\begin{align}&\overrightarrow {{F_{net}}} = \overrightarrow {{F_1}} + \overrightarrow {{F_2}} + \overrightarrow {{F_3}} \\\,\,\,\,\,\,\,\,\, &\quad\;\;= \left( {6\widehat i} \right) + \left( { - 2\widehat i + 2\sqrt 3 \widehat j} \right) + \left( { - 4\sqrt 3 \widehat i - 4\widehat j} \right)\\\,\,\,\,\,\,\,\,\, &\;\;\;\;\;\;= \left( {4 - 4\sqrt 3 } \right)\widehat i + \left( {2\sqrt 3 - 4} \right)\widehat j\\\,\,\,\,\,\,\,\,\, &\qquad\approx - 2.93\widehat i - 0.54\widehat j\end{align}

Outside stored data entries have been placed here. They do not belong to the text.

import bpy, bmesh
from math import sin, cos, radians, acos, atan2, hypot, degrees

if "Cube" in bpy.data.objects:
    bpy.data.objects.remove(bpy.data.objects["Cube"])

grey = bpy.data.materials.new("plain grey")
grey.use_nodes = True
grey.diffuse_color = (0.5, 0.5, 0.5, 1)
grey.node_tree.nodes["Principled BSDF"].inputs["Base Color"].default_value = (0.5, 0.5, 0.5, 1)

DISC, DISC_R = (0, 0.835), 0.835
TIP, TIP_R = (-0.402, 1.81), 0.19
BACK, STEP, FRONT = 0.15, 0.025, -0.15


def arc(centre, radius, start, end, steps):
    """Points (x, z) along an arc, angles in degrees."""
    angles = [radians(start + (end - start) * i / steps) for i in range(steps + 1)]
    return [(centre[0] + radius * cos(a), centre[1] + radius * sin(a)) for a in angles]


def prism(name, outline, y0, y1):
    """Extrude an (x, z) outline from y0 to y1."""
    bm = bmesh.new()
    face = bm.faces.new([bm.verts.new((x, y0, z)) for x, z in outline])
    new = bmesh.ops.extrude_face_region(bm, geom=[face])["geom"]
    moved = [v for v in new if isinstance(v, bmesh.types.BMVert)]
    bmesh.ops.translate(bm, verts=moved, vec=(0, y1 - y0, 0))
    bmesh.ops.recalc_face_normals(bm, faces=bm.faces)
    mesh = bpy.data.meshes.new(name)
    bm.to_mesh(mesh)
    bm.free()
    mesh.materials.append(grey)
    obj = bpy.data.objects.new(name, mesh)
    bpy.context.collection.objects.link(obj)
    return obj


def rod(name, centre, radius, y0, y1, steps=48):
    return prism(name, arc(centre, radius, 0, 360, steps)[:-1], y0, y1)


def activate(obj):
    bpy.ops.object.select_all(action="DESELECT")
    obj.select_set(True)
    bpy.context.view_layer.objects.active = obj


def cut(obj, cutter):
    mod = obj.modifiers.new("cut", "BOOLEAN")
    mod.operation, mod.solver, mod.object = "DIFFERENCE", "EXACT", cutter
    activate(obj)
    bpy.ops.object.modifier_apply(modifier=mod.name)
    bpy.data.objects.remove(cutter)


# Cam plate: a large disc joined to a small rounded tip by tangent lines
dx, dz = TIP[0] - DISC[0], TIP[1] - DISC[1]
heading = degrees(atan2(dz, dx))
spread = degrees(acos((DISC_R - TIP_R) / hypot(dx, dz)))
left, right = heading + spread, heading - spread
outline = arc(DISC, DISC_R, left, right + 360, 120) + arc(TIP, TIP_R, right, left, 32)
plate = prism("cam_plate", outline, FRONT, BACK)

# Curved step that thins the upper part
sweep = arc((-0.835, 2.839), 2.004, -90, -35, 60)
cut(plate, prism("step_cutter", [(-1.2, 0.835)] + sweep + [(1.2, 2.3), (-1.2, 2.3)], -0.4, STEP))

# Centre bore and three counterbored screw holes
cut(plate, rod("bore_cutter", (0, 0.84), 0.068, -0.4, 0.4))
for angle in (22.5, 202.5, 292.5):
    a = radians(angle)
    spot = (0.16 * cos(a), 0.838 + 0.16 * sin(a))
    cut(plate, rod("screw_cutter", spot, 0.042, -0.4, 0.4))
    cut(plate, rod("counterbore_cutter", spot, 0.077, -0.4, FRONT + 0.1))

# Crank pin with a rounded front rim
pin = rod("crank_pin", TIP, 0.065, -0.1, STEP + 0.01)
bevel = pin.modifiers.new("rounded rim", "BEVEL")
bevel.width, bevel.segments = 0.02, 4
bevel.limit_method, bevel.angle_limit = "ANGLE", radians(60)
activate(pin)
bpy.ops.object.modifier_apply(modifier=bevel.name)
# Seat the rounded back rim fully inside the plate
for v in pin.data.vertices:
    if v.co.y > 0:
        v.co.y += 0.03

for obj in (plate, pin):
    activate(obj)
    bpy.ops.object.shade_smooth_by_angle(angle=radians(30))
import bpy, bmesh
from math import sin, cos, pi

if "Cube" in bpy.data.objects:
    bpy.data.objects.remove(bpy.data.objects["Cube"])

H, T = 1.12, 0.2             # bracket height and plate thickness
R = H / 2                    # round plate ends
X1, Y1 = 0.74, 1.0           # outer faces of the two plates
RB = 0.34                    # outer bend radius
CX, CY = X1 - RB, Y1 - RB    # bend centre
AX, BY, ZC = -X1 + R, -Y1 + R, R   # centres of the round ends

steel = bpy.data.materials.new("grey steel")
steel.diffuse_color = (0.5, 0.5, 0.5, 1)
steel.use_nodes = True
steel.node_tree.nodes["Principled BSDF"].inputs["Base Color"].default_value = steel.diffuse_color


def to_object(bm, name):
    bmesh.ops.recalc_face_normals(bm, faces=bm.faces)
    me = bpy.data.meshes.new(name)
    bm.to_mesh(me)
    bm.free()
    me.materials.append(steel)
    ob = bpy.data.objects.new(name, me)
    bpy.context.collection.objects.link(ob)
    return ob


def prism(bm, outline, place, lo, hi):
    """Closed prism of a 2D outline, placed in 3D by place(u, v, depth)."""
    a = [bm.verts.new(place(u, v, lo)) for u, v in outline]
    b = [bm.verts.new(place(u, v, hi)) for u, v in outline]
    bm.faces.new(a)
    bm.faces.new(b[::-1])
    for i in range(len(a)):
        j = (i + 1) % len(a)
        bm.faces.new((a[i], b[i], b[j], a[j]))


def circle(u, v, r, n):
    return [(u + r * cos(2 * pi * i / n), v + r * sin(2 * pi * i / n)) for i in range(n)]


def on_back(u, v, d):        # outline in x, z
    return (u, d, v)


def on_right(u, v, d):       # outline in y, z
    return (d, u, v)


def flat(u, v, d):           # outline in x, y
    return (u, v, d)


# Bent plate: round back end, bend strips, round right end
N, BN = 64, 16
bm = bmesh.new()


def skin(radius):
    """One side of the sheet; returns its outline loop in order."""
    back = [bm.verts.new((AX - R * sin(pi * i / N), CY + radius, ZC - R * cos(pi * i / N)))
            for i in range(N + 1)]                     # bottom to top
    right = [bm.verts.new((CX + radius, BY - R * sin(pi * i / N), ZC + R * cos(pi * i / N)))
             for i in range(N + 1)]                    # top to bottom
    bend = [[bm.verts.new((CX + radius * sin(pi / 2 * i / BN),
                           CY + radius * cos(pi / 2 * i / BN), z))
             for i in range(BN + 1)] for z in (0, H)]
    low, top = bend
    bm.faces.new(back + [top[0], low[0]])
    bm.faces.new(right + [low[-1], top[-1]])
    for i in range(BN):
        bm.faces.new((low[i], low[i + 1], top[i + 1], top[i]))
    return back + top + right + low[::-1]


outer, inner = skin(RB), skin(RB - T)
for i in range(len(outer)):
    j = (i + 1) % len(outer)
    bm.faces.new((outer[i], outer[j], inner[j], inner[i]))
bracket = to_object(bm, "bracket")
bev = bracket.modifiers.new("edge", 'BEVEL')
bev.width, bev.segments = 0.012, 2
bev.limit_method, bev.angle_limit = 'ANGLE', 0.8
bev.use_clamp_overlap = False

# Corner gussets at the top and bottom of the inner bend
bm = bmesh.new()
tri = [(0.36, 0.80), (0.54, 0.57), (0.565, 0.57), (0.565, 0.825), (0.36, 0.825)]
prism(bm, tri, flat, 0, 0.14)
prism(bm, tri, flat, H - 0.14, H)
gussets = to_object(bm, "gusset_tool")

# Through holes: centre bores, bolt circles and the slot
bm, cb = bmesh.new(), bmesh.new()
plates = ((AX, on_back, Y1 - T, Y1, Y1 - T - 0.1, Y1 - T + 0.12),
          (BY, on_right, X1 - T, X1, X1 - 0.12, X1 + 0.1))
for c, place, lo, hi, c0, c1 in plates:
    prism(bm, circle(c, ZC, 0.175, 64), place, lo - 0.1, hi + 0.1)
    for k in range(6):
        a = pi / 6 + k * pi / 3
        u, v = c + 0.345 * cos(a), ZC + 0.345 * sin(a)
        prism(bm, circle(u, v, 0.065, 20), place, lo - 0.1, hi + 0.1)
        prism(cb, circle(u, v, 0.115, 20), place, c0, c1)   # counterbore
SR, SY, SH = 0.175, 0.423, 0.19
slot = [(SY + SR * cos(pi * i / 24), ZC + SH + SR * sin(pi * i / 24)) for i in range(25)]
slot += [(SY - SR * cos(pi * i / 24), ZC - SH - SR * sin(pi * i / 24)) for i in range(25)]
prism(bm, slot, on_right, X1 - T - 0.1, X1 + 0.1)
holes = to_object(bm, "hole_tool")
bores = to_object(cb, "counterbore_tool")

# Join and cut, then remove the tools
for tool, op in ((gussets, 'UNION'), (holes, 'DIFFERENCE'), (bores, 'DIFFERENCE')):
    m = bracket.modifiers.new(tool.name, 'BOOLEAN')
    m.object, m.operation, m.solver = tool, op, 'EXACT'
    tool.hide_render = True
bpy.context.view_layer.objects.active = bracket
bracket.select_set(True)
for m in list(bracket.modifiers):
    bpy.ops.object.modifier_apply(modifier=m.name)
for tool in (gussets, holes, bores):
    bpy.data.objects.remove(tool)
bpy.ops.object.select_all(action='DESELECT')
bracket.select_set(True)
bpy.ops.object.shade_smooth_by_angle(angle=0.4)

The magnitude of the net force is

$\left| {\overrightarrow {{F_{net}}} } \right| \approx \sqrt {{{\left( { - 2.93} \right)}^2} + {{\left( { - 0.54} \right)}^2}} \approx 2.98\,{\rm{N}}$

If $$\theta$$ is the angle of inclination of the net force with the $$\widehat i$$-direction, we have:

$\theta = - \left( {{{180}^0} - {{\tan }^{ - 1}}\left( {\frac{{0.54}}{{2.93}}} \right)} \right) \approx - {169.5^0}$

Make sure you understand this last step carefully by drawing an accurate diagram for the net force.

Vectors
grade 10 | Questions Set 1
Vectors